The family then moved to Melbourne around 1905. James would bring out members of his family from Greece at different times, as there were relatively few Greeks in Melbourne and he wanted to surround himself with people he knew and could trust. He did not have a great deal to do with the Greek community in Melbourne - his interests were his business, his children and his extended family.
In 1906 he opened the Anglo-American café in Bourke Street. Then in 1912 James built four double storey terraces at 390 St Kilda Road, one of which became the family home. All the family who arrived from overseas stayed at the house (which was demolished in 1971). In the mid 1930s James opened the Centenary café three doors down from the Anglo-American café. (his nephew Ion Nicolades would transform the Anglo American into the Legend Café). His businesses were a success and he was able to purchase more property and probably pay the fares out from Greece for his relatives, including his sisters Coralia (Margetis) in 1903 and Anna (Devolis) in 1914.
In 1920, James took his three children to Athens to find them spouses and he had particular people in mind. He had heard that his cousins the Vrahamis family were in Athens, so he arranged for his son Letho to be engaged to Lili; his daughter Katie was engaged to Nikos Alafouzos and Rita to Andreas Nicolades from Samos. The three families were all related to James or were well known to him or to whom he was related. Katie and Nikos remained in Greece although they came to Melbourne after World War II and then eventually returned to Greece.

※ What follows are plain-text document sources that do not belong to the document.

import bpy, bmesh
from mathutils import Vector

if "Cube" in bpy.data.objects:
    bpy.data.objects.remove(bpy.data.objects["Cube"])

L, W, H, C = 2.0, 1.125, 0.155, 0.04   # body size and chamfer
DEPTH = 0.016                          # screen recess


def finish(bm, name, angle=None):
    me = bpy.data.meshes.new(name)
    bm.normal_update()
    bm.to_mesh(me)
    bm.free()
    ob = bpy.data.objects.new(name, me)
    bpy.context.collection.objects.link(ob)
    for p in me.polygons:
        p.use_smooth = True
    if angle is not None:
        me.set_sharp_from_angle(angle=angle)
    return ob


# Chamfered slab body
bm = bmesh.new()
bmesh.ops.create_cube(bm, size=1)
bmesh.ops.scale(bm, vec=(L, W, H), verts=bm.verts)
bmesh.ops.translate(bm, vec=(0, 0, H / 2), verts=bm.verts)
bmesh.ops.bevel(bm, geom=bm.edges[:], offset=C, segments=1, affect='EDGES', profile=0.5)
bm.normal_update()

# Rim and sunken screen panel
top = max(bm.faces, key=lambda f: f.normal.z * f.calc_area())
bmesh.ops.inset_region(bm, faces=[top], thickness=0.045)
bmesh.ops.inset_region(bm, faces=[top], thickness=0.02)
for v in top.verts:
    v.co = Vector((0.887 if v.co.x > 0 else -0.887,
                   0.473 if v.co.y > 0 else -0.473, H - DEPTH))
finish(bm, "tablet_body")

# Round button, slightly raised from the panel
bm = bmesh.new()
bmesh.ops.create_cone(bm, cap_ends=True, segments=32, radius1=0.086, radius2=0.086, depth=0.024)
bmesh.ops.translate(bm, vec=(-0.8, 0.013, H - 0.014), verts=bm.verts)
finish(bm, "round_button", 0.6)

James frequently returned to Sikonos for summer breaks, where he would travel alone, spend money and impress his friends and relatives with his success. He was a benefactor of the island and godfather to numerous children which was a costly undertaking. He purchased a house on the island and left a personal income to the people of the island, which has been used to improve amenities. He also made donations to hospitals in Melbourne. James died in Melbourne in 1950.